They sure don’t make it easy!

No. Still don’t work on Snow Leopard for me. Can someone confirm if they got it to work on 10.6.2 please?

This tip is for prior versions of Mac OS X and does not work in 10.6. Apple added a new feature in Snow Leopard’s System Preferences that lets you add the month and date there, though.

thank you, very nicely presented.

Absolutely love the clock/date tweak for my ibook g4 os x 10.5.8 leopard

Thanks a bunch.

Jim (Sebastopol, CA)

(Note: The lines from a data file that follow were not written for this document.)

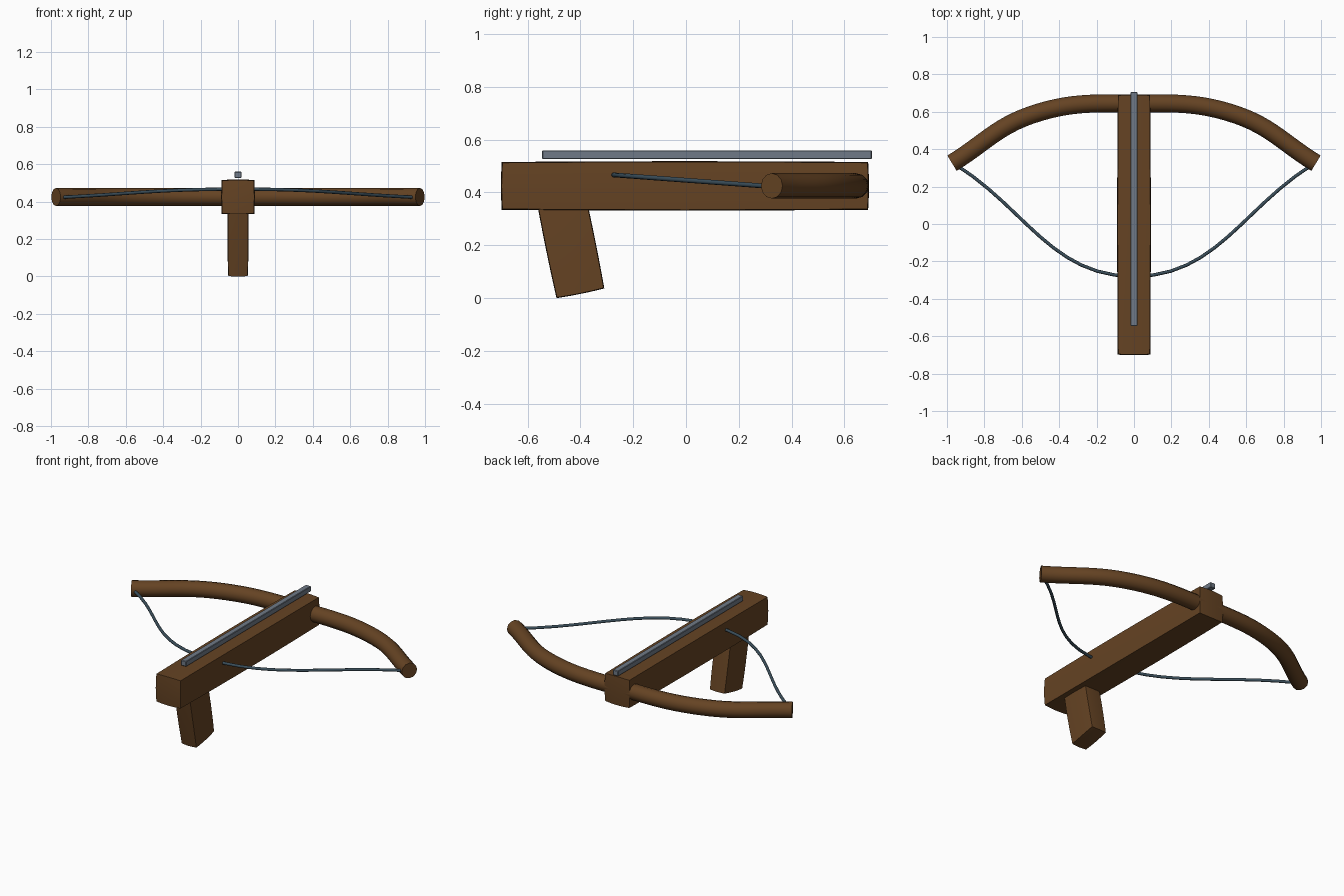
import bpy, bmesh
from mathutils import Vector
from math import radians

if "Cube" in bpy.data.objects:
    bpy.data.objects.remove(bpy.data.objects["Cube"])


def material(name, rgb):
    m = bpy.data.materials.new(name)
    lin = [(c / 255 / 12.92) if c < 10 else ((c / 255 + 0.055) / 1.055) ** 2.4 for c in rgb]
    m.diffuse_color = (*lin, 1)
    m.use_nodes = True
    m.node_tree.nodes["Principled BSDF"].inputs["Base Color"].default_value = m.diffuse_color
    return m


WOOD = material("dark wood", (101, 67, 35))
STEEL = material("grey steel", (112, 122, 135))
CORD = material("dark cord", (58, 78, 90))


def smooth(obj, angle):
    bpy.ops.object.select_all(action='DESELECT')
    obj.select_set(True)
    bpy.context.view_layer.objects.active = obj
    bpy.ops.object.shade_smooth_by_angle(angle=radians(angle))


def block(name, center, size, mat, bulge=0.0, tilt=0.0):
    """Box whose faces swell outward slightly in the middle."""
    bm = bmesh.new()
    bmesh.ops.create_cube(bm, size=2)
    if bulge:
        bmesh.ops.subdivide_edges(bm, edges=bm.edges[:], cuts=7, use_grid_fill=True)
    half = Vector(size) / 2
    for v in bm.verts:
        u = v.co.copy()
        for i in range(3):
            a, b = u[(i + 1) % 3], u[(i + 2) % 3]
            swell = bulge * (1 - (a * a + b * b) / 2)
            v.co[i] = u[i] * (half[i] - bulge + swell)
    me = bpy.data.meshes.new(name)
    bm.to_mesh(me)
    bm.free()
    me.materials.append(mat)
    obj = bpy.data.objects.new(name, me)
    bpy.context.collection.objects.link(obj)
    obj.location = center
    obj.rotation_euler.x = tilt
    if bulge:
        smooth(obj, 40)
    return obj


def tube(name, half_path, radius, mat, sides):
    """Round rod along a path mirrored across x = 0 (last point is the middle)."""
    pts = half_path + [(-x, y, z) for x, y, z in reversed(half_path[:-1])]
    cu = bpy.data.curves.new(name, 'CURVE')
    cu.dimensions = '3D'
    cu.bevel_depth = radius
    cu.bevel_resolution = sides // 2 - 2
    cu.use_fill_caps = True
    cu.resolution_u = 12
    sp = cu.splines.new('BEZIER')
    sp.bezier_points.add(len(pts) - 1)
    for bp, p in zip(sp.bezier_points, pts):
        bp.co = p
        bp.handle_left_type = bp.handle_right_type = 'AUTO'
    cu.materials.append(mat)
    obj = bpy.data.objects.new(name, cu)
    bpy.context.collection.objects.link(obj)
    bpy.ops.object.select_all(action='DESELECT')
    obj.select_set(True)
    bpy.context.view_layer.objects.active = obj
    bpy.ops.object.convert(target='MESH')
    smooth(bpy.context.object, 50)


# stock and raked grip
block("stock", (0, -0.004, 0.425), (0.18, 1.395, 0.187), WOOD, bulge=0.006)
block("grip", (0, -0.44, 0.214), (0.112, 0.19, 0.405), WOOD, bulge=0.005, tilt=0.2)

# bolt rail on top of the stock
rail = block("bolt_rail", (0, 0.08, 0.543), (0.036, 1.25, 0.034), STEEL)
bev = rail.modifiers.new("edge", 'BEVEL')
bev.width = 0.003
bev.segments = 1

# bow and drawn string
tube("bow", [(-0.973, 0.325, 0.425), (-0.55, 0.583, 0.425), (0, 0.645, 0.425)], 0.048, WOOD, 12)
tube("bowstring", [(-0.95, 0.315, 0.423), (0, -0.28, 0.467)], 0.009, CORD, 8)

Awesome thanks, this has been driving me batty for a while and I finally decided to look into it! I’m running 10.4.11 on a Mac Mini. It wasn’t working at first. I added the date to “Short”, because that’s how I want the time displayed on the menu bar. But I saw the comment from Ken2 saying that it seems you have to add the date to “Medium.” So I did, and the date was added to the menu bar! It actually doesn’t display the seconds though, just 2:30 PM, which is perfect, because that’s what I wanted. Thanks again! Can’t believe this isn’t easier.

BTW you can insert heart symbols etc. to make it more interesting-looking (Finder-Special characters-Miscellaneous).
Great tip, thanks! Works fine on 10.5.8. on MacBook and iMac.

Thank you! Thank you! Thank you! Thank you! Thank you! Thank you! I think Apple just needs to be dope slapped once in a while.
(iBook G4, OS X 10.5.8

Thank goodness it *still* works on 10.5.8 at the end of 2011! (borrowed iBook G4)

Thank you so much for the tutorial, worked perfectly !!

2004 Mac mini G4 running os x 10.5.8
still runs perfectly, macs rule !!!

Sadly, No more on 10.7.xx
Can anyone help figure out a new way to do this in lion?
(I’m still trying)

I am on mac os x 10.4.11. My time display on the menu bar stopped showing unepectedly. once I tried to open system preferences from apple menu it did not open. can some one help. Thanks

This worked for me… On Leopard 10.5.8, I entered into the Time/Long dialog, a formula like this:

EEE MMM d h:mm a

which gives what I want:
Sat Aug 24 3:06 PM

E = day of week
M = month
d = day
h = hour
m = minute
s = second (not using it here)
z = time zone (not using it here)

and where E or EE or EEE, etc. allows format options for the element, so that E = Sat; EEE = Saturday, etc. You can experiment with what formula gives what output by doing a Copy/Paste of the little lozenges into a text file.

Nothing else worked for me (shrug). At least some of my confusion was that what worked in Tiger to do this seemed to work differently in Leopard, so that sorting out all the options was driving me nuts.

Oh, and last, you untick “Show day of week” in the Clock panel (as mentioned above) so that it doesn’t show twice.

[…] The instructions are a little verbose for here – but there’s a good example here. 7) Exposé and then Spaces: Hit your Exposé shortcut key (F8 by default), and then hit your […]

Brilliant. The instructions were very clear and it worked on my iMac with Mac OS 10.5.8. Oddly I found it hard to find the same sort of information on other sites, so I was really pleased to find this. Thanks so much.